  • First-level lists: 1., 2., 3., etc.
  • Second-level lists: a., b., c., etc.
  • Third-level lists: i., ii., iii., etc.
  • Fourth-level lists: A., B., C., etc.
  • Fifth-level lists: I., II., III., etc.

Exception: Where a list drawn from a statute, rule, regulation, or similar source closely paraphrases the original text or explains the original items in identical sequence, the numbering of the original text should be adopted (or retained).

Unordered Lists

Unordered list items are prefixed by bullets. Second-level unordered list items are prefixed by en dashes.

Punctuation Preceding Lists 

When a list is preceded by text that is syntactically discontinuous with the text, a colon is used to separate the text and the list.

The following steps should be taken:
1. investigate the scene,
2. interview witnesses, and
3. write a report.

When a list is preceded by text that is syntactically continuous with the text, no punctuation (or, perhaps, a comma) is used to separate the text and the list.

The officer in command on the scene should
1. investigate the scene,
2. interview witnesses, and
3. write a report.
The officer in command on the scene should, in accordance with standard procedure,
1. investigate the scene,
2. interview witnesses, and
3. write a report.

Punctuation of Offset List Items 

The punctuation of offset list items within a publication should be consistent. The copy editor should record her choice of punctuation style. Generally, punctuation styles tend to be either formal (preferred for longer list items) or informal (preferred for short list items). Higher reading level publications (e.g., casebooks) generally always use formal punctuation. Lower reading level publications (e.g., high school texts) generally use a mix of formal and informal punctuation, depending on the list.

In the formal style, list items conclude with punctuation (e.g., a comma, a semicolon, or a period). Where a list item itself contains punctuation (e.g., a comma), the item should conclude with "stronger" punctuation (e.g., a semicolon).

In the informal style, grammatically incomplete list items that are syntactically continuous with the lead-in text do not conclude with punctuation (e.g., no comma, no period), but a period terminates the whole list. Grammatically incomplete list items that are syntactically discontinuous with the lead-in text do not conclude with punctuation (e.g., no comma, no period), and the final list item does not conclude with a period.

Example of informal list with incomplete items that are continuous with lead-in text:

Students can be encouraged to
• interpret, choose, decide, and problem-solve
• extend their thinking to include different experiences that can be used to inform the response
• collaborate with other students and show respect for multiple solutions or responses
• create a product with real-world applicability.

Example of informal list with incomplete items that are discontinuous with lead-in text:

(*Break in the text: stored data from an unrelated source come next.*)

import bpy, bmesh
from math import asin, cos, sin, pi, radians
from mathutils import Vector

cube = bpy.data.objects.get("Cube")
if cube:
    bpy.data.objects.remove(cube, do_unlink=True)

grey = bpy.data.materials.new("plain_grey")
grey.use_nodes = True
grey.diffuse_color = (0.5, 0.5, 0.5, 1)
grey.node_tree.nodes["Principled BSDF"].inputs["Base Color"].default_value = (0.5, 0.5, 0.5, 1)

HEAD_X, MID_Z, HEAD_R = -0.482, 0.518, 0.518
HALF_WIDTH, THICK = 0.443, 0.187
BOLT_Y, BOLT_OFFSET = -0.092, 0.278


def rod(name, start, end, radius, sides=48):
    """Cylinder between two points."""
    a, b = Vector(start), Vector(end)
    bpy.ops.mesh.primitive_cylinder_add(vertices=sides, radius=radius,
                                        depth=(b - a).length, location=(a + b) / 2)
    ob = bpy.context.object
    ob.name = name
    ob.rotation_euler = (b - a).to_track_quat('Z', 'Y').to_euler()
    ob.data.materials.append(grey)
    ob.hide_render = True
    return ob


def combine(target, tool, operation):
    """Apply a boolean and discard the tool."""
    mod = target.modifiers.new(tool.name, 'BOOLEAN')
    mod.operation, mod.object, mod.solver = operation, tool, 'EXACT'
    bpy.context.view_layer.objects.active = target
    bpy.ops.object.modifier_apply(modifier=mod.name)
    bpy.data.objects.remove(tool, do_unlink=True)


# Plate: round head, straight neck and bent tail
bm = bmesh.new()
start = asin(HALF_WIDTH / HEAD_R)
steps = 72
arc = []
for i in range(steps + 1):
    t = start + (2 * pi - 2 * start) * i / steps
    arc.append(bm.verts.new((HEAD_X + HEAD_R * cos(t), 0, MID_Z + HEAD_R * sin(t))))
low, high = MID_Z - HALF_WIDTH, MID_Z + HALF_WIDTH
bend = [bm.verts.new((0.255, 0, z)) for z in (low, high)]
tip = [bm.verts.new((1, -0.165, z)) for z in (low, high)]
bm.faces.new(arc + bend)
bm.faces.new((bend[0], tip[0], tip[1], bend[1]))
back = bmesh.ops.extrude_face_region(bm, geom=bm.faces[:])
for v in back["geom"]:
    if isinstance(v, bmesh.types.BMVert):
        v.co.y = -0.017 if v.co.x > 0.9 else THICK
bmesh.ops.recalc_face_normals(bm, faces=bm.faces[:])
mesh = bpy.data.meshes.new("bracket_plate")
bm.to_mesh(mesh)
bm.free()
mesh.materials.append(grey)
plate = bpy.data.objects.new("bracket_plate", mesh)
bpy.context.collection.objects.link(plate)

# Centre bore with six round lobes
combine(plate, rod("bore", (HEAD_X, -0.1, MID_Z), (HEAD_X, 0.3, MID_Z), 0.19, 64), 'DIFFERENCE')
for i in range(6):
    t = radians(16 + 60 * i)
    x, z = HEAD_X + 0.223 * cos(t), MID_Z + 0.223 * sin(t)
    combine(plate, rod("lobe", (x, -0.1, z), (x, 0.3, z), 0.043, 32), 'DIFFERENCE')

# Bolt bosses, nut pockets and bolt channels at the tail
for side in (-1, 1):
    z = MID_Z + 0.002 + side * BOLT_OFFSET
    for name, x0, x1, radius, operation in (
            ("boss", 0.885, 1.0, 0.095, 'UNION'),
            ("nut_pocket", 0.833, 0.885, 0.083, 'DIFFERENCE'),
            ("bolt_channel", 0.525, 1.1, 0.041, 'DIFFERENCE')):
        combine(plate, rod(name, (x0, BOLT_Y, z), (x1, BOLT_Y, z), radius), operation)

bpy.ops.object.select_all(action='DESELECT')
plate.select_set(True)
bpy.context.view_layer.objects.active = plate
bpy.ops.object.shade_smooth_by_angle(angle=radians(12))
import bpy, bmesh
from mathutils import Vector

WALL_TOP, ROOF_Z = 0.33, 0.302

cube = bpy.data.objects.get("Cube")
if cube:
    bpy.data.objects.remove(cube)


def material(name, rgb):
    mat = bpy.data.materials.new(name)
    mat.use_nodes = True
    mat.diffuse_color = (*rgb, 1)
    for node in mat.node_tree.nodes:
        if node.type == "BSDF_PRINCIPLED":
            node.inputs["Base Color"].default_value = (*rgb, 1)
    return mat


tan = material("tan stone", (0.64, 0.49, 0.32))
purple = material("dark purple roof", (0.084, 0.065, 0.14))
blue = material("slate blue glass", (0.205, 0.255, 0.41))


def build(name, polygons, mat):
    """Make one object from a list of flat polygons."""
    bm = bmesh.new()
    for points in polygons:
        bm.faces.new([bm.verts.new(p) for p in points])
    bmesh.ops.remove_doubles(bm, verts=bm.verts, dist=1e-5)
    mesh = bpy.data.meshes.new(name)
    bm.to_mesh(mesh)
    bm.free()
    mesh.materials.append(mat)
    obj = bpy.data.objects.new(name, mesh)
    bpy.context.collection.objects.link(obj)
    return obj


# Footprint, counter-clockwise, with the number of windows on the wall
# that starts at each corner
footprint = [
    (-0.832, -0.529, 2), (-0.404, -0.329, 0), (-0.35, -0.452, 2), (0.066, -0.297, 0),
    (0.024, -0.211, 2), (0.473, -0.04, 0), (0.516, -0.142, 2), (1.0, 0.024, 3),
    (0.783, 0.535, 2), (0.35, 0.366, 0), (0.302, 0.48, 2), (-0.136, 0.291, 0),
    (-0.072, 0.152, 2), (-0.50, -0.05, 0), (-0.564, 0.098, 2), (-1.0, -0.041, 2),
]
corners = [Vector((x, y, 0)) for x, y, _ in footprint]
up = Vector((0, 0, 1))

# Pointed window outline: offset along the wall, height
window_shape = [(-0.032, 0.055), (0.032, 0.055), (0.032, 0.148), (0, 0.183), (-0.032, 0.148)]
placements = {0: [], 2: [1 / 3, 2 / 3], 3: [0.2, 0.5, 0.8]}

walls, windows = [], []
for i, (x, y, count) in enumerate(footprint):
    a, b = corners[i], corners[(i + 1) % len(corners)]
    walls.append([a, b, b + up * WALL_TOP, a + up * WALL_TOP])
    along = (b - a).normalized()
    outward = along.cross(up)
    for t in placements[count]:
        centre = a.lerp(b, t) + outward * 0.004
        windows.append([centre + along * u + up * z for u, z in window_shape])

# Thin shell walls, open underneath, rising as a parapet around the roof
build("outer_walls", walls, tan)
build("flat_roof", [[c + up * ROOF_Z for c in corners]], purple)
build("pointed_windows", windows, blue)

All co-op students must complete the following:
• pre-course interviews
• pre-placement instruction
• ongoing assessment through monitoring meetings with the co-op teacher
• evaluation to determine whether course expectations have been met